Sitting through class was the more boring part of her day. What she really loved was the practical hands-on lab experience. Right now her faculty mentor, Dr. Kim, was conducting research on using gene repression to treat cancer in rats.

She much preferred actually stimulating the DNA to recording countless observations on the rats day to day but being involved in any sort of research was more exciting than just reading about it in books.

Someday she wanted to work in a lab just like this studying cystic fibrosis and other disorders people were born with. Her dream felt closer every time she went to the lab, no matter how mundane her task was.

Keeley was on the fast track to complete her PhD in three years so she only had a year and a half left before she would be able to get out there and find a research job of her very own.

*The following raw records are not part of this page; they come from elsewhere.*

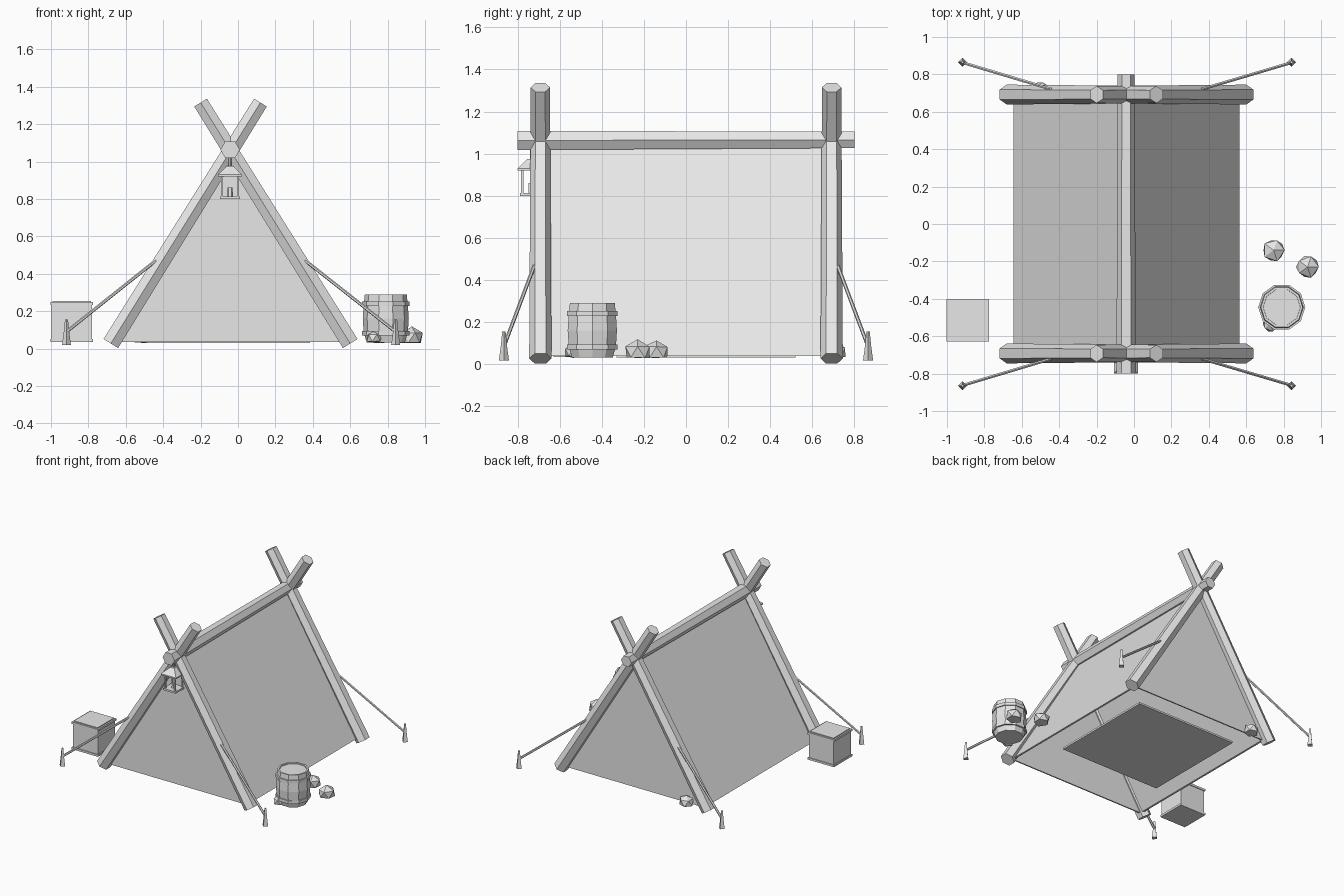
import bpy, bmesh, math, random
from mathutils import Vector, Matrix

cube = bpy.data.objects.get("Cube")
if cube:
    bpy.data.objects.remove(cube, do_unlink=True)

random.seed(4)
GREY = (0.8, 0.8, 0.8, 1)
mat = bpy.data.materials.new("plain_light_grey")
mat.use_nodes = True
mat.diffuse_color = GREY
for node in mat.node_tree.nodes:
    if node.type == 'BSDF_PRINCIPLED':
        node.inputs["Base Color"].default_value = GREY


def finish(name, bm):
    bmesh.ops.recalc_face_normals(bm, faces=bm.faces)
    mesh = bpy.data.meshes.new(name)
    bm.to_mesh(mesh)
    bm.free()
    mesh.materials.append(mat)
    obj = bpy.data.objects.new(name, mesh)
    bpy.context.collection.objects.link(obj)
    return obj


def loft(name, sides, rings, ref):
    """Join regular polygons (centre, radius) along one axis; ref points at a corner."""
    bm = bmesh.new()
    axis = (Vector(rings[-1][0]) - Vector(rings[0][0])).normalized()
    u = Vector(ref)
    u = (u - axis * u.dot(axis)).normalized()
    v = axis.cross(u)
    loops = []
    for centre, radius in rings:
        angles = [math.tau * i / sides for i in range(sides)]
        loops.append([bm.verts.new(Vector(centre) + radius * (u * math.cos(a) + v * math.sin(a)))
                      for a in angles])
    for low, high in zip(loops, loops[1:]):
        for i in range(sides):
            j = (i + 1) % sides
            bm.faces.new((low[i], low[j], high[j], high[i]))
    bm.faces.new(loops[0])
    bm.faces.new(loops[-1])
    return finish(name, bm)


def box(name, centre, size):
    bm = bmesh.new()
    bmesh.ops.create_cube(bm, size=1,
                          matrix=Matrix.Translation(centre) @ Matrix.Diagonal((*size, 1)))
    return finish(name, bm)


def prism(name, outline, y0, y1):
    """Extrude an x-z outline along y."""
    bm = bmesh.new()
    face = bm.faces.new([bm.verts.new((x, y0, z)) for x, z in outline])
    new = bmesh.ops.extrude_face_region(bm, geom=[face])["geom"]
    bmesh.ops.translate(bm, vec=(0, y1 - y0, 0),
                        verts=[g for g in new if isinstance(g, bmesh.types.BMVert)])
    return finish(name, bm)


def rock(name, x, y, radius):
    bm = bmesh.new()
    bmesh.ops.create_icosphere(bm, subdivisions=1, radius=radius)
    for v in bm.verts:
        v.co *= random.uniform(0.92, 1.1)
        v.co.z = max(v.co.z * 0.9 + 0.057, 0.03)
        v.co.x += x
        v.co.y += y
    bmesh.ops.remove_doubles(bm, verts=bm.verts, dist=0.002)
    return finish(name, bm)


# Frame: crossed poles at each end and a ridge pole
for end, s in (("front", -1), ("back", 1)):
    y = 0.692 * s
    for side, x0, x1 in (("right", -0.68, 0.12), ("left", 0.60, -0.20)):
        loft(f"{end}_{side}_pole", 6,
             [((x0, y, 0.027), 0.053), ((x1, y, 1.315), 0.046)], (0, 1, 0))
loft("ridge_pole", 6, [((-0.042, -0.8, 1.063), 0.052), ((-0.042, 0.8, 1.066), 0.045)], (1, 0, 0))

# Canvas: folded roof sheet and two end walls, open underneath
prism("canvas_roof", [(-0.645, 0.04), (-0.04, 1.04), (0.565, 0.04),
                      (0.55, 0.04), (-0.04, 1.01), (-0.63, 0.04)], -0.69, 0.69)
for end, s in (("front", -1), ("back", 1)):
    prism(f"{end}_canvas", [(-0.64, 0.035), (-0.04, 1.02), (0.56, 0.035)], 0.685 * s, 0.675 * s)

# Floor mat
box("floor_mat", (-0.05, 0.095, 0.038), (0.87, 0.85, 0.014))

# Guy ropes and stakes
for end, s in (("front", -1), ("back", 1)):
    for side, xr, xs in (("right", -0.44, -0.917), ("left", 0.36, 0.843)):
        loft(f"{end}_{side}_rope", 6,
             [((xr, 0.72 * s, 0.47), 0.009), ((xs, 0.863 * s, 0.09), 0.009)], (0, 0, 1))
        loft(f"{end}_{side}_stake", 4,
             [((xs, 0.865 * s, 0.018), 0.024), ((xs, 0.865 * s, 0.085), 0.015),
              ((xs, 0.865 * s, 0.155), 0.008)], (1, 0, 0))

# Crate with rims and a recessed lid
cx, cy = -0.888, -0.515
box("crate_body", (cx, cy, 0.145), (0.216, 0.216, 0.2))
for name, z in (("crate_bottom_rim", 0.042), ("crate_top_rim", 0.24)):
    box(name, (cx, cy, z), (0.228, 0.228, 0.016))
box("crate_lid", (cx, cy, 0.251), (0.205, 0.205, 0.008))

# Barrel: staves and hoops
bx, by = 0.79, -0.445
profile = [(0.032, 0.102), (0.085, 0.118), (0.16, 0.123), (0.235, 0.118),
           (0.29, 0.112), (0.29, 0.1), (0.282, 0.099)]
loft("barrel", 10, [((bx, by, z), r) for z, r in profile], (1, 0, 0))
for name, z in (("barrel_lower_hoop", 0.07), ("barrel_upper_hoop", 0.228)):
    loft(name, 10, [((bx, by, z), 0.126), ((bx, by, z + 0.024), 0.126)], (1, 0, 0))

# Rocks
for i, (x, y, r) in enumerate([(0.747, -0.14, 0.064), (0.928, -0.23, 0.064),
                               (0.73, -0.535, 0.045), (-0.5, 0.71, 0.055)]):
    rock(f"rock_{i + 1}", x, y, r)

# Hanging lantern: base, corner posts, candle, roof and hook
lx, ly = -0.043, -0.735
box("lantern_base", (lx, ly, 0.807), (0.108, 0.108, 0.014))
for sx in (-1, 1):
    for sy in (-1, 1):
        box("lantern_post", (lx + sx * 0.043, ly + sy * 0.043, 0.867), (0.01, 0.01, 0.115))
loft("lantern_candle", 6, [((lx, ly, 0.81), 0.016), ((lx, ly, 0.86), 0.014)], (1, 0, 0))
loft("lantern_roof", 4, [((lx, ly, 0.92), 0.092), ((lx, ly, 0.93), 0.092),
                         ((lx, ly, 0.975), 0.025)], (1, 1, 0))
loft("lantern_hook", 6, [((lx, ly, 0.97), 0.008), ((lx, ly, 1.03), 0.008)], (1, 0, 0))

Her friend Ryan Bradley was already working in a lab developing new medications called PharmaGen and he enjoyed it. She was so jealous.

"…I expect all of you to get at least an 85 on next week\'s test because this material is absolutely vital to your future as geneticists," the professor said strictly. "If you fail, you may as well give up and switch careers now."

"Killjoy," the student to Keeley\'s left muttered.

She was inclined to agree. This particular professor graded harshly and always gave everyone a hard time. He was good at teaching though; usually his students didn\'t disappoint him.

Her grades had been good all throughout school, which was why she was able to stay on at NYU for her doctoral program. She wasn\'t worried about the test—the material covered in this unit was straightforward in her mind.

She just wished the professor would lighten up a little. Nobody liked being around people who were all doom and gloom.

Thinking of people who didn\'t know how to lighten up…Aaron flashed through her mind briefly before she shook him free. He cropped up in her head less and less as the years went by. She was grateful for that.

She hadn\'t seen him since he kissed her out of nowhere on New Year\'s Day in 2007 and that was how she liked it. At first she was worried that he would keep clinging onto her when he was home visiting but after three breaks in a row passed without incident she finally relaxed.

He was long gone now and she was living the life she wanted, just as things should be.